*Work item*. Starting with the line that contains "bpy.ops.object.modifier_apply(modifier=bore.name)", copy every remaining line of the data below exactly, the last one included.

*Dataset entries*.
»»
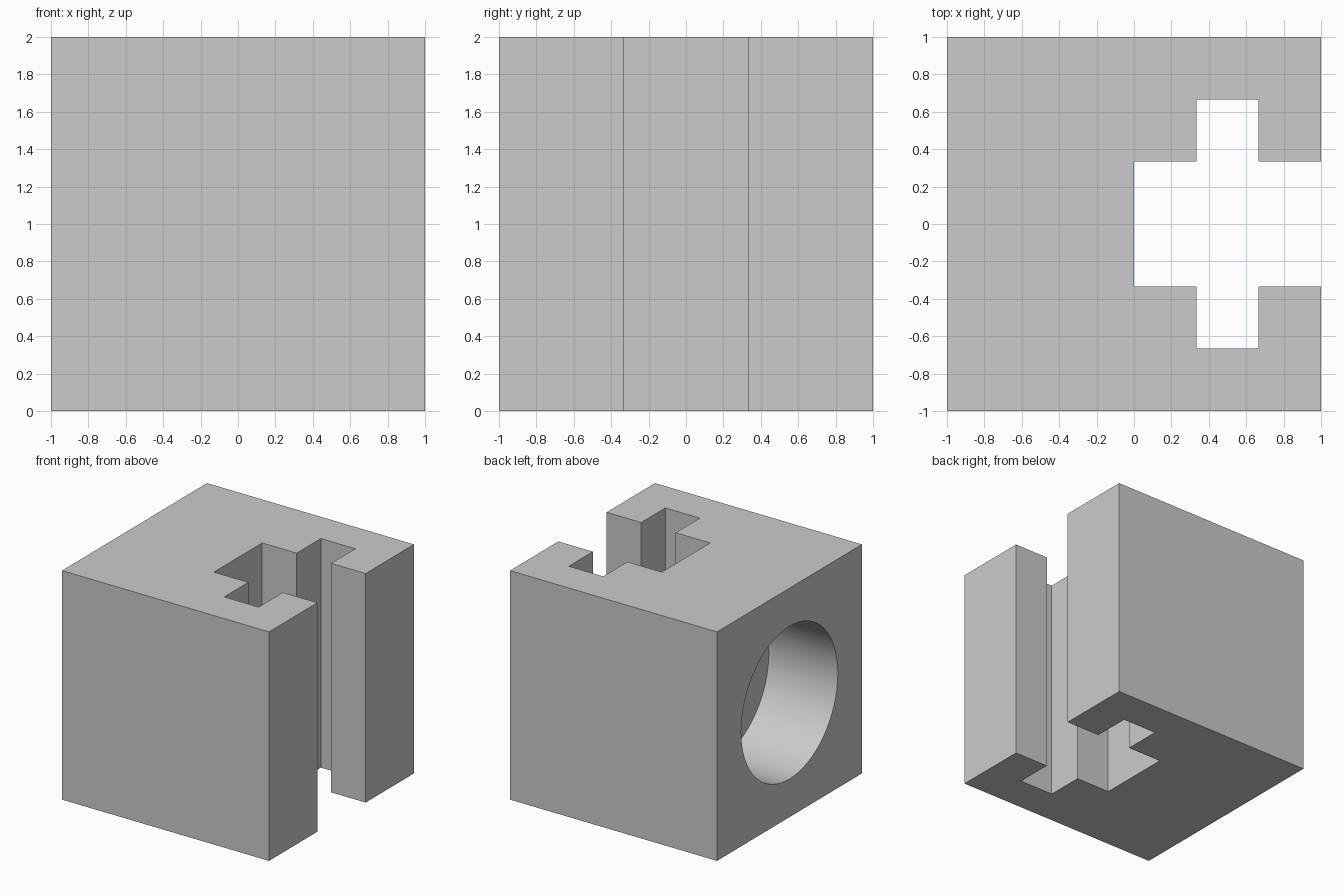
import bpy
import bmesh
import math

cube = bpy.data.objects.get("Cube")
if cube:
    bpy.data.objects.remove(cube, do_unlink=True)

T = 1 / 3  # the block is laid out in thirds

grey = bpy.data.materials.new("light grey")
grey.use_nodes = True
grey.diffuse_color = (0.6, 0.6, 0.6, 1)
grey.node_tree.nodes["Principled BSDF"].inputs["Base Color"].default_value = (0.6, 0.6, 0.6, 1)

# Block with a cross-shaped slot open on the right: half outline, mirrored in y
half = [(0, T), (T, T), (T, 2 * T), (2 * T, 2 * T), (2 * T, T), (1, T), (1, 1), (-1, 1)]
outline = half + [(x, -y) for x, y in reversed(half)]
bm = bmesh.new()
base = bm.faces.new([bm.verts.new((x, y, 0)) for x, y in outline])
top = bmesh.ops.extrude_face_region(bm, geom=[base])["geom"]
bmesh.ops.translate(bm, vec=(0, 0, 2), verts=[v for v in top if isinstance(v, bmesh.types.BMVert)])
bmesh.ops.recalc_face_normals(bm, faces=bm.faces)
mesh = bpy.data.meshes.new("slotted_block")
bm.to_mesh(mesh)
bm.free()
mesh.materials.append(grey)
block = bpy.data.objects.new("slotted_block", mesh)
bpy.context.collection.objects.link(block)

# Blind round bore in the left side, two thirds deep
bpy.ops.mesh.primitive_cylinder_add(vertices=64, radius=2 * T, depth=4 * T,
                                    location=(-1, 0, 1), rotation=(0, math.pi / 2, 0))
cutter = bpy.context.object
cutter.name = "bore_cutter"
cutter.data.materials.append(grey)
cutter.hide_render = True
bore = block.modifiers.new("bore", "BOOLEAN")
bore.operation = "DIFFERENCE"
bore.solver = "EXACT"
bore.object = cutter

# Apply the bore and smooth only its curved wall
bpy.ops.object.select_all(action="DESELECT")
block.select_set(True)
bpy.context.view_layer.objects.active = block
bpy.ops.object.modifier_apply(modifier=bore.name)
bpy.data.objects.remove(cutter, do_unlink=True)
bpy.ops.object.shade_smooth_by_angle(angle=math.radians(30))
««
*Response to this exercise*.
bpy.ops.object.modifier_apply(modifier=bore.name)
bpy.data.objects.remove(cutter, do_unlink=True)
bpy.ops.object.shade_smooth_by_angle(angle=math.radians(30))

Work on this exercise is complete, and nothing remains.